A flight to quality into higher rated debt has pushed the average price of riskier single B leveraged loans down to 95.46, the lowest since early January, according to the Credit Suisse Liquid Leveraged Loan index. Double B rated loans, though, have dipped only slightly over the past few weeks to 99.2.

That’s helped create pockets of value for investors in some debt that has sold off, but they may still need to brave potential volatility, Shah said in an interview. The dispersion is especially prevalent in the leveraged loan market, which has come under strain following billions of dollars of outflows and constraints on how much B3 rated debt collateralized loan obligations can buy, he said.

“We are starting to find opportunities where we are willing to go down in quality,” said Shah. “We think the market is being too bearish on the economy and we are finding good value in “mid quality” high yield.” GSAM has US$1.56 trillion in assets under management.

Investors are seeking safety from sectors and companies perceived more at risk from a slowing economy.

But Shah reckons potential losses over the next 12 months are limited. Manufacturing is vulnerable to a slowdown, but the broad-based economy is fine and support from central bank easing hasn’t filtered through yet and should help offset weaker growth in Europe and Asia, he added.
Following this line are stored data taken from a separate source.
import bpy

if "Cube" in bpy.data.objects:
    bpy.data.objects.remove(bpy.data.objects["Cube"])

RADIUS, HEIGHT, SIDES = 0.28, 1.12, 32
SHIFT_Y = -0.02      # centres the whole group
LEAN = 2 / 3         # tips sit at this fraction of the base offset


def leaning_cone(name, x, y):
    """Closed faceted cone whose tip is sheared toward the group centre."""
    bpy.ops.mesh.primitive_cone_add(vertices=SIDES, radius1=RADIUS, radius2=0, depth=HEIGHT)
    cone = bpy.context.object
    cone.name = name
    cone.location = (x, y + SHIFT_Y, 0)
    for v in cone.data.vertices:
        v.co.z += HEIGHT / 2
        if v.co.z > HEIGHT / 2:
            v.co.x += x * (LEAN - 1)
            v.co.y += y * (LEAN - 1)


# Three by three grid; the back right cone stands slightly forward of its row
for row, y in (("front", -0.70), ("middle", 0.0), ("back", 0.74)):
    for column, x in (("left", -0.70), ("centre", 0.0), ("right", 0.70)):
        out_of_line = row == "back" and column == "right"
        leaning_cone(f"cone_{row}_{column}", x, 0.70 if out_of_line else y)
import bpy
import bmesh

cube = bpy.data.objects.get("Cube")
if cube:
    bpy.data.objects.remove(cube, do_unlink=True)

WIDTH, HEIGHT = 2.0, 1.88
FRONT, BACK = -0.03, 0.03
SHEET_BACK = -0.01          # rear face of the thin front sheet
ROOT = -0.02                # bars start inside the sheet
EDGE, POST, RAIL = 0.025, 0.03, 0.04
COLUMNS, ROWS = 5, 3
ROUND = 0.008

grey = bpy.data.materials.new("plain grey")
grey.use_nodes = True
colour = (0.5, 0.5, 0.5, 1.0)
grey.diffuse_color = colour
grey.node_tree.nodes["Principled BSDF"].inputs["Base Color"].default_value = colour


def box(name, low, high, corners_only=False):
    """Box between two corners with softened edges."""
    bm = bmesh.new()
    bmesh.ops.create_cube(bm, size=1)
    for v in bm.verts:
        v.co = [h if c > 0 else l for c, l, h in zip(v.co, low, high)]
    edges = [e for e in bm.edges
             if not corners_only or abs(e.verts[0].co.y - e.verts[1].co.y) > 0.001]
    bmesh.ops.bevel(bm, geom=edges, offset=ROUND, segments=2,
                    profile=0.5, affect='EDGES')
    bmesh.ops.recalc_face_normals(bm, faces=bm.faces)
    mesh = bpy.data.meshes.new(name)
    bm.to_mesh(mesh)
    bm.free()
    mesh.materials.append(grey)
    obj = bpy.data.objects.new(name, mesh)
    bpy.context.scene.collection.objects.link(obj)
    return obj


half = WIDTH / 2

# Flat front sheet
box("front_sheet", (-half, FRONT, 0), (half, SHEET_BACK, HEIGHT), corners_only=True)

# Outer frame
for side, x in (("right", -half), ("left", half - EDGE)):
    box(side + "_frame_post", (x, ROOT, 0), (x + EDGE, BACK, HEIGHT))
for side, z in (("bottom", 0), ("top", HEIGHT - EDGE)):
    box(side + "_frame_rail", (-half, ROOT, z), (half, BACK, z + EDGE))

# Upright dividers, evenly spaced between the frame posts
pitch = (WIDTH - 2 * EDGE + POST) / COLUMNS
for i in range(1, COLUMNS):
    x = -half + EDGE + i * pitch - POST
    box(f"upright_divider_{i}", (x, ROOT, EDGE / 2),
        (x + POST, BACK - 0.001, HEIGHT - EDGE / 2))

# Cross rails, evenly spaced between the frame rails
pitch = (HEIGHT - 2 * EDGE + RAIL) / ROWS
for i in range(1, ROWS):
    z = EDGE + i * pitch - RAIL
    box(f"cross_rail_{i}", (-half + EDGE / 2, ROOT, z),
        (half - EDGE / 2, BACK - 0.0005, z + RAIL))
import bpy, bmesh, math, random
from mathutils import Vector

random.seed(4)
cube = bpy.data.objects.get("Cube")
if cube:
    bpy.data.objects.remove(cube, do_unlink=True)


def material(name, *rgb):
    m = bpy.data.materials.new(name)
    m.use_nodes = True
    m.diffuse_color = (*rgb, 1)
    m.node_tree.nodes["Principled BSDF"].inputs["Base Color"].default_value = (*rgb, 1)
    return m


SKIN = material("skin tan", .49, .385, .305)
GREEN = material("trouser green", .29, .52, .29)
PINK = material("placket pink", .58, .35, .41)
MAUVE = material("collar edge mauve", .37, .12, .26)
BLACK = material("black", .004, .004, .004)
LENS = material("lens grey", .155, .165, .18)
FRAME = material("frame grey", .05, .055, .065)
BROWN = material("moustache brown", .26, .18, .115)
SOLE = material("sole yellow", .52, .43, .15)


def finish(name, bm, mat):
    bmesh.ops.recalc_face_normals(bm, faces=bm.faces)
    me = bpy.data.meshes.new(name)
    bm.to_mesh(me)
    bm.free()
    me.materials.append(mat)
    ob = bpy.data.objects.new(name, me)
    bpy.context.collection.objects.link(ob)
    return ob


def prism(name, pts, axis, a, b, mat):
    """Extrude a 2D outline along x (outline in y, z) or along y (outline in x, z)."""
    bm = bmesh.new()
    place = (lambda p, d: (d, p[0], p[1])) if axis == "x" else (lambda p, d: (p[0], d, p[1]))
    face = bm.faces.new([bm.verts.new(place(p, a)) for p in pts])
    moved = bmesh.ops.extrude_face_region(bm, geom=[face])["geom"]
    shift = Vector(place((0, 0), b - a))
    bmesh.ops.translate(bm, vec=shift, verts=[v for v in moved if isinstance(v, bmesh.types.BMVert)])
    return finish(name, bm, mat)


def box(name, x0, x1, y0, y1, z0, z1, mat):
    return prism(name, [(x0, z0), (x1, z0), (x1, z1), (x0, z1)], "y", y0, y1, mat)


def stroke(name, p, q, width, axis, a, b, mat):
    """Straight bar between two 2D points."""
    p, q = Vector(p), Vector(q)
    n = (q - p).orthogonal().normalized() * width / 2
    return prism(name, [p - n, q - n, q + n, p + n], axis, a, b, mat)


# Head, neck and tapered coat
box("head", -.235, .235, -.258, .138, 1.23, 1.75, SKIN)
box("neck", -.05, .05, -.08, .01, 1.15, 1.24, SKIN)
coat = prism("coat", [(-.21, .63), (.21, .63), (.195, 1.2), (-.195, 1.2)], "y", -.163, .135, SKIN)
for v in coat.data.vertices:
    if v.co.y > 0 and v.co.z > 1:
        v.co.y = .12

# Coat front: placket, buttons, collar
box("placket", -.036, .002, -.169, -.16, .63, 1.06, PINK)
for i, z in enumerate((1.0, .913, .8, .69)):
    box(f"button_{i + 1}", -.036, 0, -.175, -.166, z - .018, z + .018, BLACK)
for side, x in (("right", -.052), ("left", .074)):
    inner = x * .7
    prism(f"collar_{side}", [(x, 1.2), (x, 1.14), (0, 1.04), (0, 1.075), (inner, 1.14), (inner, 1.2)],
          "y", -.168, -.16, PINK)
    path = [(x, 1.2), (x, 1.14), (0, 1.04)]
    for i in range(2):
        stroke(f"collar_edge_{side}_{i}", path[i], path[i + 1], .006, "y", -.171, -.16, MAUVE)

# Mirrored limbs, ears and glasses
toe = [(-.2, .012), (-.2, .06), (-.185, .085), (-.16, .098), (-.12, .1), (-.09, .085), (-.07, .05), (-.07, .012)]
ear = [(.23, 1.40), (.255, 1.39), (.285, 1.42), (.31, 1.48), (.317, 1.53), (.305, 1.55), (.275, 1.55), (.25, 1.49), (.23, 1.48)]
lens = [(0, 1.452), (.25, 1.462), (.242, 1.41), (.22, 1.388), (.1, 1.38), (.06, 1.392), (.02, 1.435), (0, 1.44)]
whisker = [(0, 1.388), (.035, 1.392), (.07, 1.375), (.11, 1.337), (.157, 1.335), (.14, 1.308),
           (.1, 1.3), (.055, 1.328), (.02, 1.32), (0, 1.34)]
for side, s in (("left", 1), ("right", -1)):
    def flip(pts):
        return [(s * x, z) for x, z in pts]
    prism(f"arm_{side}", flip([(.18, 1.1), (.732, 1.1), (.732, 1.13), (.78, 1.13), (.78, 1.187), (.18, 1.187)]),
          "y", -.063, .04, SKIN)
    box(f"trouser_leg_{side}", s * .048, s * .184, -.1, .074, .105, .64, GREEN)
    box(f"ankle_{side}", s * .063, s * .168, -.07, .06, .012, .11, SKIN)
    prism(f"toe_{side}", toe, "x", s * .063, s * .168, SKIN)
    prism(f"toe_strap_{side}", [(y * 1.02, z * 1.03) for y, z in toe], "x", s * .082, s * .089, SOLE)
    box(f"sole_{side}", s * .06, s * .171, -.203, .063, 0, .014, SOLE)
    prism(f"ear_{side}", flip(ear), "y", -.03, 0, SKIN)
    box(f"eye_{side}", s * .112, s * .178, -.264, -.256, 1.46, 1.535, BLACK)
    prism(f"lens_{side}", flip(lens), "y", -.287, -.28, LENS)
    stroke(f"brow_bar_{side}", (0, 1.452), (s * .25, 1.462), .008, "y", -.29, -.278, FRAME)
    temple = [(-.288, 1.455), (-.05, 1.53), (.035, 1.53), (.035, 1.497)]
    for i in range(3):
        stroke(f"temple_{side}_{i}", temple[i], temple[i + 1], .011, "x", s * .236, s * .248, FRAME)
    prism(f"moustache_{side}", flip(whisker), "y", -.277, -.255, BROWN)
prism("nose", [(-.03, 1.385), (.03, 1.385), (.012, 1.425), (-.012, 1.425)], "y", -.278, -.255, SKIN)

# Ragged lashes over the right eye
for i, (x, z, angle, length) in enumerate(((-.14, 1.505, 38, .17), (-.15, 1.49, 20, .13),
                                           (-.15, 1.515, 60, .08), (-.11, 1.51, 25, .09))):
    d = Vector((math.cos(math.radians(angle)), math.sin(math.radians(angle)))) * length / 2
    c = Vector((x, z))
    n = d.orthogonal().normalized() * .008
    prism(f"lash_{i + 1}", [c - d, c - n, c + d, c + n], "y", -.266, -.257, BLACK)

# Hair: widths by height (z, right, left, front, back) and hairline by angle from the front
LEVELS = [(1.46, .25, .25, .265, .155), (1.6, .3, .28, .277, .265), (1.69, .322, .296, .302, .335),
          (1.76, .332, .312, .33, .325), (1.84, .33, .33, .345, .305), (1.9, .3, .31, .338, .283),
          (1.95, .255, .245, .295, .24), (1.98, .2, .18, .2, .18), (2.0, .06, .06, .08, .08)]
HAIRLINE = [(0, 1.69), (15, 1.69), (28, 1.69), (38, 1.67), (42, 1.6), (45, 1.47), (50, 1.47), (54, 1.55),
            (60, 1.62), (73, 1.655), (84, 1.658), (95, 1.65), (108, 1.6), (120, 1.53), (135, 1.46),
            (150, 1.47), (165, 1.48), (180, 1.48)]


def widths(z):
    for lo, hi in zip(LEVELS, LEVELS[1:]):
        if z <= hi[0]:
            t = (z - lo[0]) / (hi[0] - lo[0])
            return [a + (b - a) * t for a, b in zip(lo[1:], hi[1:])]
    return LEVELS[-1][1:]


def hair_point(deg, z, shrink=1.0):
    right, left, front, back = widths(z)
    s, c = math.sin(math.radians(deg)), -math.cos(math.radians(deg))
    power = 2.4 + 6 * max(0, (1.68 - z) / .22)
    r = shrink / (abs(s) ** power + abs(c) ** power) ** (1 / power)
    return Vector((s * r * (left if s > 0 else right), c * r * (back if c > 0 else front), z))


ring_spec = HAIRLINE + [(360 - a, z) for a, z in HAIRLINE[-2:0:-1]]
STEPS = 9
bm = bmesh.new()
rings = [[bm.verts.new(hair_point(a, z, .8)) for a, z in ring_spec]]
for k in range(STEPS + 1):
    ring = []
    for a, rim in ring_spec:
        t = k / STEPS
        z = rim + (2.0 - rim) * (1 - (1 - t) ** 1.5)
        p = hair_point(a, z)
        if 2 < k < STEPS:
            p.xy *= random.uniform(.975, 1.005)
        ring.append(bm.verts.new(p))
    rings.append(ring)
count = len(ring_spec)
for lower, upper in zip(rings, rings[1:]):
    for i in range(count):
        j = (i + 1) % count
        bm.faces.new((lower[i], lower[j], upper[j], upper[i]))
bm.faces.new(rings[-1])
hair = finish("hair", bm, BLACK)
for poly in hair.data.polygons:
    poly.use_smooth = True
“Things have to get a lot worse to lose money,” said Shah.

GSAM has also been buying debt of lower rated investment-grade companies that are deleveraging, have good free cash flow and are not overly cyclical. Some names that have fallen into the BBB band, which sits just above junk, have attractive valuations as well.

Among securitized products, CLO liabilities look appealing, while agency mortgages are also attractive as the Federal Reserve has shrunk its balance sheet.

Investors may have to brace for some ups and downs before year-end amid uncertainty over Brexit and ongoing trade negotiations between the U.S. and China. Yet that could be another opportunity if Shah’s expectations are right that a broad-based hunt for yield will not resume until 2020. That’s partly because investors may want to lock in strong returns they’ve already made this year, he said.

High-yield bonds have returned more than 11 per cent this year, the most since 2016 on a year-to-date basis. Leveraged loans have returned less, but they’re still a robust 6.14 per cent.

“There’s a lot less risk tolerance,” said Shah. “In the new year, people will start to go to where there is opportunity.”